Daily News’ Jets beat reporter Manish Mehta wrote what can only be described as a blatant hit piece on quarterback Geno Smith, a complete and total character assassination of the lowest order.
Geno Smith is not without his faults both on and off the football field, but the lengths to which Mehta went in attempting to destroy the quarterback’s reputation makes you wonder if there isn’t something deeply personal behind the attack.
In case you haven’t read it, Mehta accuses Smith of immature, insecure, and delusional, while also insinuating – with no proof to back his claim – that league executives across the league were laughing at the Giants for meeting with Smith over the weekend.
And that’s just in the first three sentences.
Mehta would go on to call him a “child,” blame him for “whining behind closed doors,” and posit that he should go play football in Canada, because “maybe he can grow up” there.
He even took a gratuitous shot at Smith’s agent, saying she is “lost” and is nothing more than an “enabler” for the quarterback. Mehta does not back those assertions up with anything, which makes it a perfect fit for an article already filled to the brim with groundless vitriol.
There’s more, but I think you get the point.
Considering how thin the Jets’ options are at quarterback right now and the fact that Smith is young, wouldn’t cost much, and has flashed potential on several occasions, the idea that any reporter would savage him this badly suggests Mehta is likely driven by an agenda of some sort.
Perhaps it is related to Mehta’s claim that he saw Smith try to bully a reporter last season. Maybe he is trying to get revenge on behalf of a friend in the media.
Whatever his motivations, this would not be the first time he went off on a character assassination based crusade.
Back in 2015, the Jets fired Rex Ryan as their head coach and hired then Arizona Cardinals defensive coordinator Todd Bowles to replace him.
But at one point before Bowles was hired, Doug Marrone was considered a strong candidate – and perhaps even the frontrunner – for the job.
Marrone had just come off a 9-7 season as head coach in Buffalo – their first winning season in 10 years – when he took advantage of an escape clause in his contract and opted out.

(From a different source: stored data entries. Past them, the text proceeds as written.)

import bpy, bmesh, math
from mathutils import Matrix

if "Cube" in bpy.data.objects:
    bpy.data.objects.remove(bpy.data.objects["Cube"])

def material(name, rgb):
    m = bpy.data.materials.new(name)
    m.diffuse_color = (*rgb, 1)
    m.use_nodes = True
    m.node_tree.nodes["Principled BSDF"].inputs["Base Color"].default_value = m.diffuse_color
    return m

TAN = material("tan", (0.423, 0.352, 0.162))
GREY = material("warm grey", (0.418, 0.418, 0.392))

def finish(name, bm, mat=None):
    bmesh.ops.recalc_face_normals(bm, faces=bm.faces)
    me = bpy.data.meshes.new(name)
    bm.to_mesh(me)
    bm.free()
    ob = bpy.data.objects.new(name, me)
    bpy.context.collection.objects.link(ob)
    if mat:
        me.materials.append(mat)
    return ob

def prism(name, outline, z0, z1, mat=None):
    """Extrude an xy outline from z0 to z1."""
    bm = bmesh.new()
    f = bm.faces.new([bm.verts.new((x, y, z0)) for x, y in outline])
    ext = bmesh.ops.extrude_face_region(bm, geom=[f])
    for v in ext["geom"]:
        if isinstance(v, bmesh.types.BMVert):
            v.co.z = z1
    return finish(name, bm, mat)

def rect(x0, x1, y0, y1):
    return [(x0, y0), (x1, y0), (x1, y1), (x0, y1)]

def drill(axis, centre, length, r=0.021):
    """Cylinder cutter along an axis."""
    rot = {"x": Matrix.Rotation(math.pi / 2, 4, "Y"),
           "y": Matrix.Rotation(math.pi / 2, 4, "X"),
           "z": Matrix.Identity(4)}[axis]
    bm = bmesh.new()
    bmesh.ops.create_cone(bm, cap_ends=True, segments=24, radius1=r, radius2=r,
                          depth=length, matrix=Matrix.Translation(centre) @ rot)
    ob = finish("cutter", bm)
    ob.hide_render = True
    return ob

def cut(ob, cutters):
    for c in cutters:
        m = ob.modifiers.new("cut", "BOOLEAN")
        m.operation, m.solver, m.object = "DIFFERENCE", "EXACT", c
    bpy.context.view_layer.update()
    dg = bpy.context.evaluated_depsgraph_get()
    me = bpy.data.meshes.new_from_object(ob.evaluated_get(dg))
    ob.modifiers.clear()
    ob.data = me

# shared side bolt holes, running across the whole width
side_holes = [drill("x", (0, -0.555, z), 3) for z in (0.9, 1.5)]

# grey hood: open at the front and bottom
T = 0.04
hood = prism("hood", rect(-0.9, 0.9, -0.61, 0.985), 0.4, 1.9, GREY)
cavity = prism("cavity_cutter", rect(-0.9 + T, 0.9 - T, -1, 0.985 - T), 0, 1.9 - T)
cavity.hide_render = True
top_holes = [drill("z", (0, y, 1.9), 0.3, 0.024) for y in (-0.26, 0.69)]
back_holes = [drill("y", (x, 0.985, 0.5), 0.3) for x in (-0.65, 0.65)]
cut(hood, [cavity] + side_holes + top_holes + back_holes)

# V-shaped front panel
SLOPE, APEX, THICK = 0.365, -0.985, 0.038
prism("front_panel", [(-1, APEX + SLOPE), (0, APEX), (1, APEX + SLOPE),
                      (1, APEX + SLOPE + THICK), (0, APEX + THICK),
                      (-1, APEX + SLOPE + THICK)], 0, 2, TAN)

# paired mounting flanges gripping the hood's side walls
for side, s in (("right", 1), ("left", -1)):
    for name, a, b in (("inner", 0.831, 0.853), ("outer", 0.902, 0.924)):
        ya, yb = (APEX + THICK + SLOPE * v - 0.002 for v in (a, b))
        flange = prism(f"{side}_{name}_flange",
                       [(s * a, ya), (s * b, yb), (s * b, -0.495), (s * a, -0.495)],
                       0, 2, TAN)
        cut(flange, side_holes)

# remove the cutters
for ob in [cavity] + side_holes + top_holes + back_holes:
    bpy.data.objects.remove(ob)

Given that he was from the Bronx and had previously been an offensive line coach for the Jets, it seemed that he would make quite a bit of sense as the man to replace Rex Ryan.
But just as his candidacy seemed to get some traction, Mehta unleashed a series of nasty hit pieces against Marrone, using anonymously sourced quotes to paint him as a “control freak” and “dangerous person to have in the building,” who was disliked by players, front office staff, and fellow coaches.
What was motivating Mehta’s campaign against Marrone? It could be that he did not wish to deal with Marrone, who had a reputation for being difficult with reporters in Buffalo. It is also possible he knew one of those reporters and was looking to pay the coach back for being a jerk to a friend.
But one thing is clear: in the land of supposedly legitimate reporting, anonymous sources and baseless personal attacks reign supreme with Manish Mehta.
It is exactly that approach which earned him a complete spanking at the hands of former ESPN host Keith Olbermann. Olbermann may have a few screws loose himself, but he clearly took apart Mehta’s attempt to manufacture a story about Rex Ryan possibly being fired four years ago, and in the process, exposed to a national audience what a smoke and mirrors routine the Daily News’ beat reporter habitually engages in.
Consider a recent Mehta article, “Jets are hot for North Carolina’s Mitch Trubisky.” The entire premise of the column was that the Jets were desperate to land Trubisky, a quarterback prospect who is projected to go in the first round.
His evidence for this assertion? An anonymous quote from a “rival scout” who claimed that the Jets “love that kid.”
Assuming that “rival scout” even exists, exactly how on earth would he know what the Jets think of Trubisky? Do Mike Maccagnan and his scouts watch film, take notes, and then email those notes to scouts from other teams?
Hell, the column was written several weeks before the season even ended, so what on earth would make anybody think the Jets had meticulously studied Trubisky – or any draft prospects for that matter – when the 2016 season was still ongoing?
Sadly, much like the Rex Ryan story that Olbermann criticized him for, Mehta’s Trubisky column got quite a bit of mileage with fans and the media, with numerous other outlets stirring the discussion that Mehta had started, seemingly out of nothing.
I realize this is just sports so nobody takes reporting about it too seriously, but this kind of stuff is very dangerous.
It is one thing when you are putting out articles about the Jets supposedly liking a QB prospect that may be full of nonsense, or even openly speculating about what the team will or should do.
But when you are a reporter with a major newspaper who is writing unfounded hatchet jobs that could help cost a man a job or possibly threaten to destroy the reputation of a player you do not like, you are not only being incredibly dishonest, but you are also going way outside the scope of what your job is supposed to be.
Maybe Geno Smith isn’t the only one who needs a stint in Canada. Maybe Mehta can go there to “salvage” whatever is left of his reputation.
Photo Credit: NewYorkJets.com